WORK ITEM
A word-for-word restatement of all the records is the required answer.

DATASET RECORDS
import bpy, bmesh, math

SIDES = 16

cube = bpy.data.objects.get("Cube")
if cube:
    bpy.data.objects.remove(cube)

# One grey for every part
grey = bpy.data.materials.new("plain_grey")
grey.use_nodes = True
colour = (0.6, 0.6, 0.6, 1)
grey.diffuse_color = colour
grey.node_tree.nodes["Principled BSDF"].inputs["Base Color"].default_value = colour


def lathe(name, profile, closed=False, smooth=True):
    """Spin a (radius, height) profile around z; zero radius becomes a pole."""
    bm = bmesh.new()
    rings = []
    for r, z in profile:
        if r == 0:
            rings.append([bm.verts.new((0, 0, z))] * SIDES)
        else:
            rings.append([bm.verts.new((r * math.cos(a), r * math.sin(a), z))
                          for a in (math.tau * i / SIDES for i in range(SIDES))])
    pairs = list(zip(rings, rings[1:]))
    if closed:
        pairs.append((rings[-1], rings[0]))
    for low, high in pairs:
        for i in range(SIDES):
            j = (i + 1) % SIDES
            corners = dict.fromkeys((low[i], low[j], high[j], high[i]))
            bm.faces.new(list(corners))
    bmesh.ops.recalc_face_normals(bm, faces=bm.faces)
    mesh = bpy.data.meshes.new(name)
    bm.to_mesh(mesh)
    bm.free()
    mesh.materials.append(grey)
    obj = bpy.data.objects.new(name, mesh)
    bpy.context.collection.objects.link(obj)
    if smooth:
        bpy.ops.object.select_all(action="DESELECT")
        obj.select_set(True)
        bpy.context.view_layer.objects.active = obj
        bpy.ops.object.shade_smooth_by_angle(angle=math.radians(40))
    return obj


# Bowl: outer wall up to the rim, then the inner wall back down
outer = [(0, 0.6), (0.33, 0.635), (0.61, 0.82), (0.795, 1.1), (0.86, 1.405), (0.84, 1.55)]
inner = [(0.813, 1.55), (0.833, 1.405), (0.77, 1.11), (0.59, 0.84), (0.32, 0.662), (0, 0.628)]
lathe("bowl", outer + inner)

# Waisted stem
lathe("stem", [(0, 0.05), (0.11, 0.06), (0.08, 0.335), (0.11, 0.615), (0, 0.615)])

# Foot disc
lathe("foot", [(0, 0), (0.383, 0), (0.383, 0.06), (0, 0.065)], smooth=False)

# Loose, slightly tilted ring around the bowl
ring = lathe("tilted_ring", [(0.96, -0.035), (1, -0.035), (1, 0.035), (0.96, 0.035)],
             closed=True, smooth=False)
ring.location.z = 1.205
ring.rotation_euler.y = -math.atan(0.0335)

TASK ANSWER
import bpy, bmesh, math

SIDES = 16

cube = bpy.data.objects.get("Cube")
if cube:
    bpy.data.objects.remove(cube)

# One grey for every part
grey = bpy.data.materials.new("plain_grey")
grey.use_nodes = True
colour = (0.6, 0.6, 0.6, 1)
grey.diffuse_color = colour
grey.node_tree.nodes["Principled BSDF"].inputs["Base Color"].default_value = colour


def lathe(name, profile, closed=False, smooth=True):
    """Spin a (radius, height) profile around z; zero radius becomes a pole."""
    bm = bmesh.new()
    rings = []
    for r, z in profile:
        if r == 0:
            rings.append([bm.verts.new((0, 0, z))] * SIDES)
        else:
            rings.append([bm.verts.new((r * math.cos(a), r * math.sin(a), z))
                          for a in (math.tau * i / SIDES for i in range(SIDES))])
    pairs = list(zip(rings, rings[1:]))
    if closed:
        pairs.append((rings[-1], rings[0]))
    for low, high in pairs:
        for i in range(SIDES):
            j = (i + 1) % SIDES
            corners = dict.fromkeys((low[i], low[j], high[j], high[i]))
            bm.faces.new(list(corners))
    bmesh.ops.recalc_face_normals(bm, faces=bm.faces)
    mesh = bpy.data.meshes.new(name)
    bm.to_mesh(mesh)
    bm.free()
    mesh.materials.append(grey)
    obj = bpy.data.objects.new(name, mesh)
    bpy.context.collection.objects.link(obj)
    if smooth:
        bpy.ops.object.select_all(action="DESELECT")
        obj.select_set(True)
        bpy.context.view_layer.objects.active = obj
        bpy.ops.object.shade_smooth_by_angle(angle=math.radians(40))
    return obj


# Bowl: outer wall up to the rim, then the inner wall back down
outer = [(0, 0.6), (0.33, 0.635), (0.61, 0.82), (0.795, 1.1), (0.86, 1.405), (0.84, 1.55)]
inner = [(0.813, 1.55), (0.833, 1.405), (0.77, 1.11), (0.59, 0.84), (0.32, 0.662), (0, 0.628)]
lathe("bowl", outer + inner)

# Waisted stem
lathe("stem", [(0, 0.05), (0.11, 0.06), (0.08, 0.335), (0.11, 0.615), (0, 0.615)])

# Foot disc
lathe("foot", [(0, 0), (0.383, 0), (0.383, 0.06), (0, 0.065)], smooth=False)

# Loose, slightly tilted ring around the bowl
ring = lathe("tilted_ring", [(0.96, -0.035), (1, -0.035), (1, 0.035), (0.96, 0.035)],
             closed=True, smooth=False)
ring.location.z = 1.205
ring.rotation_euler.y = -math.atan(0.0335)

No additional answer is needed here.